Nieman Foundation at Harvard
HOME
          
LATEST STORY
How do you write about traumatic situations without retraumatizing those involved? Read this new guide for journalists, for starters
ABOUT                    SUBSCRIBE
Jan. 26, 2018, 9:24 a.m.
LINK: posts.google.com  ➚   |   Posted by: Laura Hazard Owen   |   January 26, 2018

Google is testing a hyperlocal news app called Bulletin in Nashville and Oakland. It’s an “app for telling a story by capturing photos, videoclips and text right from your phone, published straight to the web (without having to create a blog or build a website).” If you’re thinking “sounds like [Twitter/Snapchat/fill in any other company here],” as I was, one difference seems to be the more open publishing format: “Bulletin stories are public and easy to discover: on Google search, through social networks, or via links sent by email and messaging apps.” They appear to be hooked in with Google News. (I also saw comparisons to NextDoor, which again is private; NextDoor posts can’t be found in Google search.)

Google announced Bulletin at an event in Nashville Thursday, which Slate has video of. There are some (boring) examples of what the stories look like here If you’re in either Nashville or Oakland, you can request access, but it’s Android-only for now.

Show tags Show comments / Leave a comment
 
Join the 50,000 who get the freshest future-of-journalism news in our daily email.
How do you write about traumatic situations without retraumatizing those involved? Read this new guide for journalists, for starters
And what does “retraumatizing” mean, anyway?

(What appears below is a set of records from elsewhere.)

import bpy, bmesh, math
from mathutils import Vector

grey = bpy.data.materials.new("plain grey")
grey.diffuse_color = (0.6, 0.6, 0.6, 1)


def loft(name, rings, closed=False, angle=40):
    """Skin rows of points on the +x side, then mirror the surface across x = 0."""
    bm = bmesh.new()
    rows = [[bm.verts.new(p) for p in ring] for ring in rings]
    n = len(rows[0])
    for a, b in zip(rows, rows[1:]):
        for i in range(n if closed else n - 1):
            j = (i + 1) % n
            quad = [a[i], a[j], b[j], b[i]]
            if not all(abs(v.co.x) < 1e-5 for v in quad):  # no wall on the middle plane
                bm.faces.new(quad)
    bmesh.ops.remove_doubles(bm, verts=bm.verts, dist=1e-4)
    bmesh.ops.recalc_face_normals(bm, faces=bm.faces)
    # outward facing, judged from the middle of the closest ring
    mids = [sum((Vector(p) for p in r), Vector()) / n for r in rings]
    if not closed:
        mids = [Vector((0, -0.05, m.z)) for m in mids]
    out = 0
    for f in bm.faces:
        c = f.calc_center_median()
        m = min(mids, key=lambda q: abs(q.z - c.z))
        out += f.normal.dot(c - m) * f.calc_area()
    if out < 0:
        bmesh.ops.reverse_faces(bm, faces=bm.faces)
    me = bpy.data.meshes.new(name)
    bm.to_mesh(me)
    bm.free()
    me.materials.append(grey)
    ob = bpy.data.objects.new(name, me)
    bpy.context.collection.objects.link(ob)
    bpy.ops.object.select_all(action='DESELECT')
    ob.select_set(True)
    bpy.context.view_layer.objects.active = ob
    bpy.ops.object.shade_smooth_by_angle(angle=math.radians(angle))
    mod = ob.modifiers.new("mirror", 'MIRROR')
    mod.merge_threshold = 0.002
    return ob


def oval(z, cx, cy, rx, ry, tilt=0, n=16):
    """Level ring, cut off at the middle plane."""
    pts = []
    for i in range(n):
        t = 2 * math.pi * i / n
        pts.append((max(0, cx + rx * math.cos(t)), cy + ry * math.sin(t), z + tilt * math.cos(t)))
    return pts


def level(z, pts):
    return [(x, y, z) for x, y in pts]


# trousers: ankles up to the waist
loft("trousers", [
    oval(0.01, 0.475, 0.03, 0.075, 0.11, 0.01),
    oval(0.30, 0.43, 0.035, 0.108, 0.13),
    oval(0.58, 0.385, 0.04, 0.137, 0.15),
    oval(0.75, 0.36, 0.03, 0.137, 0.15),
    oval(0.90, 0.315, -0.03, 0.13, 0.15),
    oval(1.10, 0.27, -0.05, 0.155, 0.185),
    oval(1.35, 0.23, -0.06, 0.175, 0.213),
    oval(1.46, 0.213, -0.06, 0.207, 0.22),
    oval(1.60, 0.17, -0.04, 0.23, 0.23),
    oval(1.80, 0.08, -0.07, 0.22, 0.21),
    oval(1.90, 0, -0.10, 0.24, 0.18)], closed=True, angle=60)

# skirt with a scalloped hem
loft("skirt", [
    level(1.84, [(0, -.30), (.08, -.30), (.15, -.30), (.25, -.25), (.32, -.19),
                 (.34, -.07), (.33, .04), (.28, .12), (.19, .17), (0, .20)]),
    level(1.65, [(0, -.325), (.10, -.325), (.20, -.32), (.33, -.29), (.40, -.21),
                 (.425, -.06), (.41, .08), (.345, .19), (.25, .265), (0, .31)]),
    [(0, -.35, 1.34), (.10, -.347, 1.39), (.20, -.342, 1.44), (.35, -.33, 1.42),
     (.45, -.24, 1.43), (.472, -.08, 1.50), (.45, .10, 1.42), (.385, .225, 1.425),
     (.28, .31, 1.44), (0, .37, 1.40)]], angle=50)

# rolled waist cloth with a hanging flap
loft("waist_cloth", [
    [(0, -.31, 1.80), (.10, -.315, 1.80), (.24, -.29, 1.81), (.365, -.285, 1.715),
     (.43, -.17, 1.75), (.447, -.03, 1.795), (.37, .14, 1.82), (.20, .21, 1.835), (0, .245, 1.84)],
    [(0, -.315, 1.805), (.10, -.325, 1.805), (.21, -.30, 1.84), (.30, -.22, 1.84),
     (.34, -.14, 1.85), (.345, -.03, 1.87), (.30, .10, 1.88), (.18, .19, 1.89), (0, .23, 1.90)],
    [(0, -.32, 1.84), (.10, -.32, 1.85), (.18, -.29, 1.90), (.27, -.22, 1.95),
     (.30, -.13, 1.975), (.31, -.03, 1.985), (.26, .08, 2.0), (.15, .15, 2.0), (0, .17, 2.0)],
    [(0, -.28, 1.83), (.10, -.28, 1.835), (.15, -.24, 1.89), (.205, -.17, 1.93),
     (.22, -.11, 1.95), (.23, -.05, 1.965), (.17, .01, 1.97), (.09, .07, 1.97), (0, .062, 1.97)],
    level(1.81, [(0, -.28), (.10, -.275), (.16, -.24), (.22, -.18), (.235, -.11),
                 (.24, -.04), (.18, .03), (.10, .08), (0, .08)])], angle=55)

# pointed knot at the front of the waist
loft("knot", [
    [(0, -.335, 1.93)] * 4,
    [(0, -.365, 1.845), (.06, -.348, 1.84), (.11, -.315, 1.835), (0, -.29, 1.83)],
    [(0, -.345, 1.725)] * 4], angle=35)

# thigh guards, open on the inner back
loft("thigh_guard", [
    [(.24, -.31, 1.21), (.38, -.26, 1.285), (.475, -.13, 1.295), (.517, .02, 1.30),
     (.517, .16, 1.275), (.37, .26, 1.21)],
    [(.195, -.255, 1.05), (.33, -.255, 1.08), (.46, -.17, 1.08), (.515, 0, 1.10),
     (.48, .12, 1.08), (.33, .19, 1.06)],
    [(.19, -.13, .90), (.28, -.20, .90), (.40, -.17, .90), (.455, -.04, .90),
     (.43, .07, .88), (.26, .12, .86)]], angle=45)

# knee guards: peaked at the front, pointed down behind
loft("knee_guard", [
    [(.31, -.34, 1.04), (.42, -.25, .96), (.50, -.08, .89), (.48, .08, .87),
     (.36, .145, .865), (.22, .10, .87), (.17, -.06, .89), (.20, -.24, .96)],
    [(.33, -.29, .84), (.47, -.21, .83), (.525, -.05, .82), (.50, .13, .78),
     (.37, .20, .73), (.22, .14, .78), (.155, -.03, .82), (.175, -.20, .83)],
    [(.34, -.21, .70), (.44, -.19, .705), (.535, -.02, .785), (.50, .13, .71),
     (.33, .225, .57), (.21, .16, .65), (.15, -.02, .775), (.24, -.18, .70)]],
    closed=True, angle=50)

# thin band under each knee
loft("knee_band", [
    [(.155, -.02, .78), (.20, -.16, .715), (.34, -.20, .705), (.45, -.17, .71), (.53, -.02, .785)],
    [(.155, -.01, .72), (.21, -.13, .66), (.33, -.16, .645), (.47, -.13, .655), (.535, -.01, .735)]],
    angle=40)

You won’t get PTSD reading this story, because when you’re done, you’ll know that’s a really inappropriate use of “PTSD.”
“We disagree on what the space should be”: Editors discuss the future of comment sections
What’s the purpose of a comment section?
At Futuro Media, Maria Hinojosa is building a home for authentic Latino storytelling
“Tell the story without the explanatory commas, as if you’re telling to the person you want to be telling the story to.”